Every organization has a culture - defined or not. Organizational culture is the collective mindset, attitudes, and the set of behaviors, expectations, and assumptions that people have for "how things are around here." The culture of an organization is comprised of many intricate and interconnected parts, including corporate strategy and related strategic goals, job roles, business processes, core values, communications practices, corporate attitudes and business policies. Culture therefore is or ought to be very dynamic, changes constantly - like water with the following characteristics:

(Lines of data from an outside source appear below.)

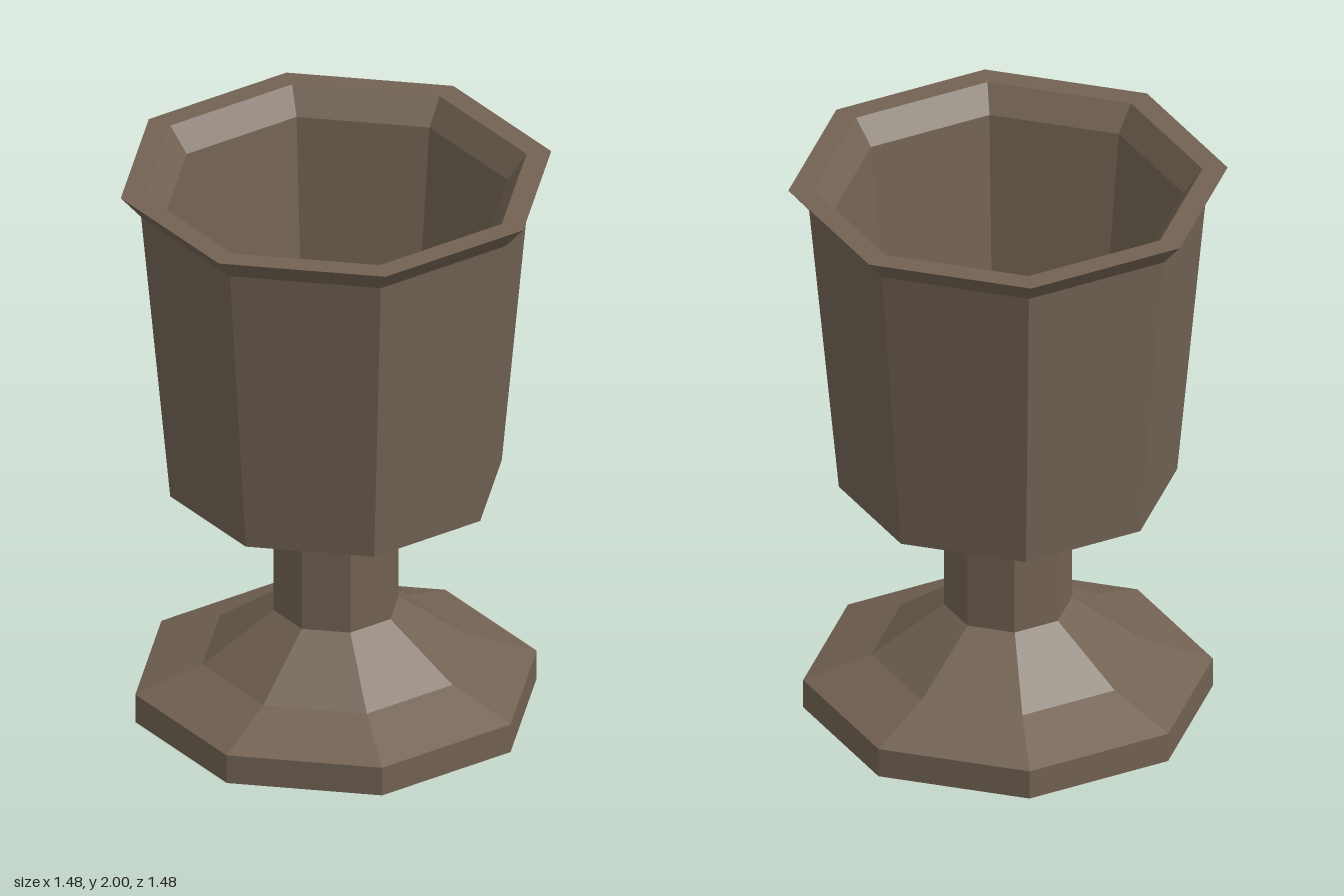
import * as THREE from 'three';

const SIDES = 8;

// Eight-sided turned section with flat facets; profile is [radius, height] pairs
function turned(name, profile, material) {
  const points = profile.map(([r, y]) => new THREE.Vector2(r, y));
  const geometry = new THREE.LatheGeometry(points, SIDES).toNonIndexed();
  geometry.computeVertexNormals();
  const mesh = new THREE.Mesh(geometry, material);
  mesh.name = name;
  return mesh;
}

export function createModel() {
  const goblet = new THREE.Group();
  goblet.name = 'goblet';
  const wood = new THREE.MeshStandardMaterial({ color: 0x726253, flatShading: true });
  wood.name = 'brown wood';

  goblet.add(
    // Closed underside, short vertical edge, then two slopes up to the stem
    turned('foot', [[0, 0], [0.69, 0], [0.69, 0.105], [0.46, 0.19], [0.215, 0.37]], wood),
    turned('stem', [[0.215, 0.37], [0.215, 0.73]], wood),
    turned('bowlOuter', [[0.215, 0.73], [0.57, 0.845], [0.67, 1.92]], wood),
    // Flared lip with a flat top and a bevel inside
    turned('rim', [[0.67, 1.92], [0.74, 2], [0.655, 2], [0.59, 1.91]], wood),
    turned('bowlInner', [[0.59, 1.91], [0.48, 0.87], [0, 0.87]], wood),
  );
  return goblet;
}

Flow: Digital boundaries are not "sharp" lines; they are fluid to adapt to changes, so does a digital culture. Digital culture as collective minds and attitudes have to continue to move forward, not backward; so we have to reflect and examine our own thoughts, beliefs, and actions, and we also have to have the ability to ask the hard questions and engage in meaningful dialogue even if we do not agree with one another we can indeed agree to disagree, yet, stay engaged with one another because the dialogue is important, yet, the culture harmony is priceless. Culture is like water, permeating into every corner of your organization, influence how you think, communicate and act. Culture is the aggregate of all employees' mindsets, attitudes, and behaviors. As such, it changes constantly as events happen and people come and go. It's not something that can be manually controlled by the employer, but culture can be changed, or even well designed, the right set of principles and rules can enable and constrain culture. Your culture guides and informs ‘How you do WHT you do, and should point you to WHY you do it.’ It’s a soft, but tough element which can harden the hardest, to lift your organization to the next level, or sink your business tragically.
‘Iceberg’ culture metaphor: The vivid metaphors for describing culture is like the visible and invisible levels of an iceberg - the solid state of ‘water.’ It is like an iceberg where the visible elements, such as behaviors, make much sense with recognizing and understanding the underlying mindsets, expectations, and assumptions. You cannot consider culture as one element of the strategy execution unless you can identify the dominant cultures, subcultures, and the layers of those cultures. Layers of culture is a critical aspect here. The iceberg metaphor well describes the layers of culture, with values and beliefs often being under the surface. It’s nearly impossible to change the culture without bringing these to the surface, articulating them and assessing whether they are still the right ones for the current environment. And that in a fast growing company people tend to have similar ideal values that then get manifested in its corporate culture. When the company then grows, this corporate culture tends to stay the same over time -the culture inertia. However, in order to move up to the next level of organizational maturity, the culture needs to be changed as well to adapt to the emerging digital trend and pulling strategy execution towards the right decision. Typically, strategy execution fails due to surprises and unknown/ unforeseen factors. If you take the visible aspects of culture -the tip of the iceberg- alone as an element of the strategy execution, you may well head into trouble. There is stereotyping and elements of ethnocentric culture as well as there is also subculture. So basically, the execution and conviction of strategy strongly rely on culture.
Openness: Either a running river or a deep sea is open and nourishing for life growth. It’s not necessarily just about transparency, but the balance of visibility and invisibility; inclusiveness and dynamic. Culture is invisible, but culture can be read through employees behaviors and activities. Visibility is really important for teams as every member is always aware of how the whole process is going on, what does business culture encourage them to do, and what results have already been achieved. Water is transparent. Transparency doesn’t mean to be compliant only, or being too “direct,” too straight, or even too “rude.” Make everything clear like the water does not permit arguing. Just like the water is too pure, has no fish. No doubt about it, transparency is a fundamental factor for performance. However, a prerequisite for transparency is trust. Trust can only be built in an organizational environment conducive to the culture of learning and ideal-seeking behavior (behavior-enhancing organizational structure). Therefore, openness, allowing the different way to do things, encouraging creativity is the positive effect of well-tuned transparency to improve corporate culture.
Digital culture is like water, encompasses all sorts of things, to keep an organization dynamic and energetic, the good culture is nourishing and fluid; the point is you can not only see the surface to know the culture, often you need to assess underneath parts to truly understand the culture. Since culture has such a large impact on individual actions and how people accomplish work, and overall strategy implementation, there is an overwhelming temptation to fiddle with cultural attributes—values, norms, and beliefs. Culture is created and shaped by a cascade of influences -just like the waves in the ocean, ride above and master it.